#### Instructions to follow
Filter the records for lines holding the string "verts".

[Saved data entries]

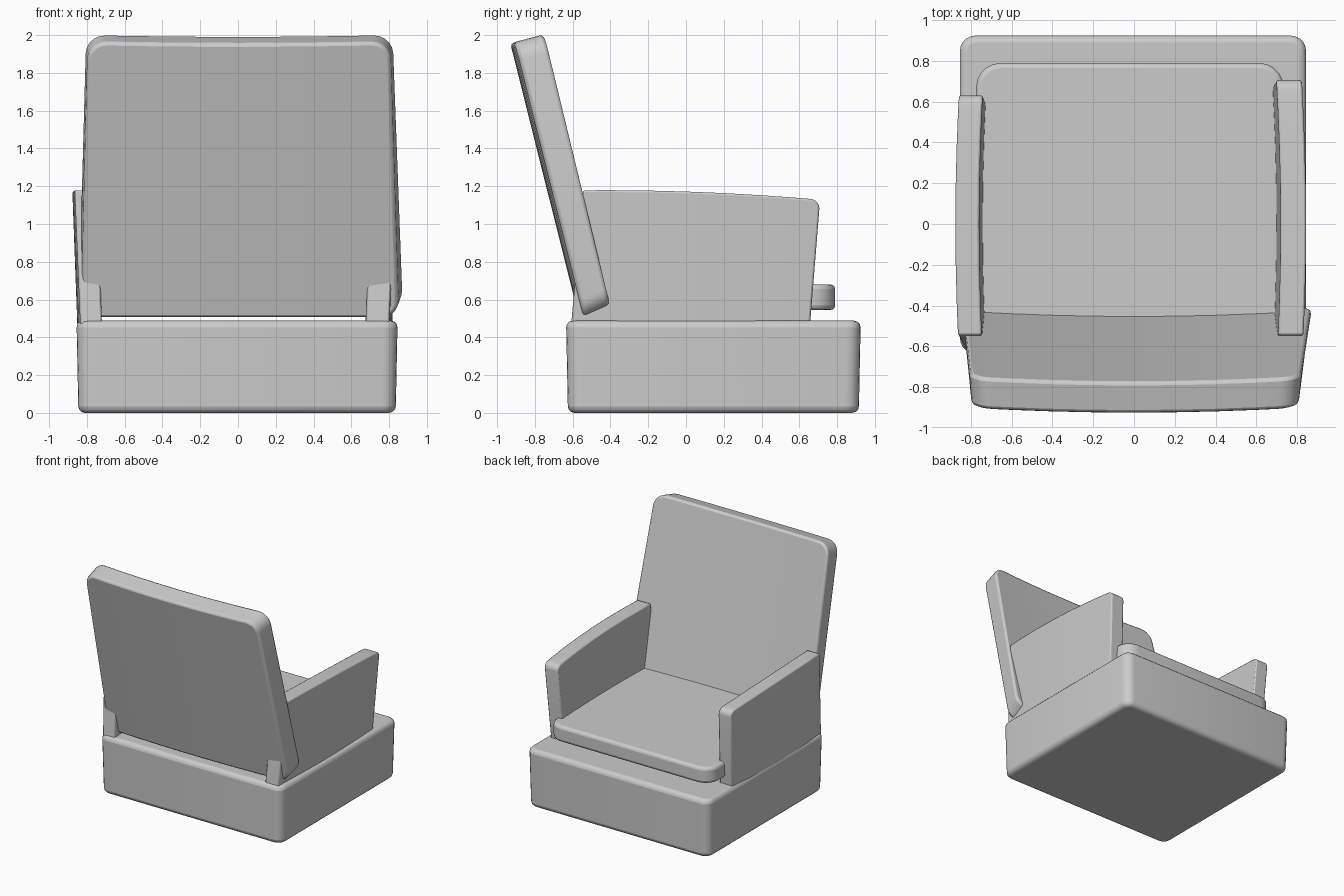
import bpy, bmesh
from mathutils import Vector

if "Cube" in bpy.data.objects:
    bpy.data.objects.remove(bpy.data.objects["Cube"])


def slab(name, cap_a, cap_b, radii, rim, cut_axis=None, cuts=(), bend=None, segs=3):
    """Slab between two four-cornered caps, with rounded corners and a soft rim."""
    bm = bmesh.new()
    a = [bm.verts.new(p) for p in cap_a]
    b = [bm.verts.new(p) for p in cap_b]
    bm.faces.new(a)
    bm.faces.new(b)
    for i in range(4):
        j = (i + 1) % 4
        bm.faces.new((a[i], a[j], b[j], b[i]))
    corners = [bm.edges.get((a[i], b[i])) for i in range(4)]
    for radius in sorted(set(r for r in radii if r), reverse=True):
        edges = [e for e, r in zip(corners, radii) if r == radius]
        bmesh.ops.bevel(bm, geom=edges, offset=radius, offset_type='OFFSET',
                        segments=5, profile=0.5, affect='EDGES')
    # Slice across the slab so it can be bowed
    if cut_axis is not None:
        normal = Vector((0, 0, 0))
        normal[cut_axis] = 1
        for c in cuts:
            bmesh.ops.bisect_plane(bm, geom=bm.verts[:] + bm.edges[:] + bm.faces[:],
                                   plane_co=normal * c, plane_no=normal)
    if bend:
        for v in bm.verts:
            v.co = bend(v.co.copy())
    bmesh.ops.recalc_face_normals(bm, faces=bm.faces[:])
    mesh = bpy.data.meshes.new(name)
    bm.to_mesh(mesh)
    bm.free()
    obj = bpy.data.objects.new(name, mesh)
    bpy.context.collection.objects.link(obj)
    mod = obj.modifiers.new("soft_rim", 'BEVEL')
    mod.width = rim
    mod.segments = segs
    mod.limit_method = 'ANGLE'
    mod.angle_limit = 0.8
    bpy.ops.object.select_all(action='DESELECT')
    obj.select_set(True)
    bpy.context.view_layer.objects.active = obj
    bpy.ops.object.shade_smooth_by_angle(angle=0.7)
    return obj


def rect(x0, x1, y0, y1, z):
    return [(x0, y0, z), (x1, y0, z), (x1, y1, z), (x0, y1, z)]


# Plinth and seat cushion
slab("base", rect(-0.845, 0.835, -0.625, 0.915, 0.0), rect(-0.855, 0.845, -0.635, 0.925, 0.488),
     [0.075] * 4, 0.035)
slab("seat", rect(-0.775, 0.735, -0.5, 0.79, 0.545), rect(-0.775, 0.735, -0.5, 0.79, 0.68),
     [0.08, 0.08, 0.12, 0.12], 0.025)


# Reclined backrest, bowed to the rear
def bow_back(p):
    k = max(0.0, 1 - (p.x / 0.82) ** 2)
    p.y -= 0.025 * k
    if p.z > 1.8:
        p.z -= 0.01 * k
    return p


slab("backrest",
     [(-0.83, -0.54, 0.50), (0.85, -0.54, 0.50), (0.805, -0.905, 1.965), (-0.795, -0.905, 1.965)],
     [(-0.845, -0.402, 0.57), (0.875, -0.402, 0.57), (0.82, -0.75, 2.005), (-0.805, -0.75, 2.005)],
     [0.09, 0.09, 0.1, 0.1], 0.018, 0, [-0.6, -0.4, -0.2, 0, 0.2, 0.4, 0.6], bow_back, 2)

# Armrests, leaning and bowed outwards: side, inner/outer x at bottom and top, front offset
for name, s, ib, ob, it, ot, shift in (("right_arm", 1, 0.67, 0.795, 0.70, 0.825, 0.0),
                                       ("left_arm", -1, 0.715, 0.83, 0.74, 0.857, -0.075)):
    profile = [(-0.61, 0.445), (0.655 + shift, 0.445), (0.71 + shift, 1.13), (-0.545, 1.172)]

    def bow_arm(p):
        k = max(0.0, 1 - (p.y / 0.68) ** 2)
        p.x += s * 0.02 * k
        if p.z > 1.0:
            p.z += 0.018 * k
        return p

    inner = [(s * x, y, z) for x, (y, z) in zip((ib, ib, it, it), profile)]
    outer = [(s * x, y, z) for x, (y, z) in zip((ob, ob, ot, ot), profile)]
    slab(name, inner, outer, [0, 0, 0.05, 0], 0.01, 1, [-0.4, -0.2, 0, 0.2, 0.4, 0.55], bow_arm, 2)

#### Answer box
    a = [bm.verts.new(p) for p in cap_a]
    b = [bm.verts.new(p) for p in cap_b]
            bmesh.ops.bisect_plane(bm, geom=bm.verts[:] + bm.edges[:] + bm.faces[:],
        for v in bm.verts:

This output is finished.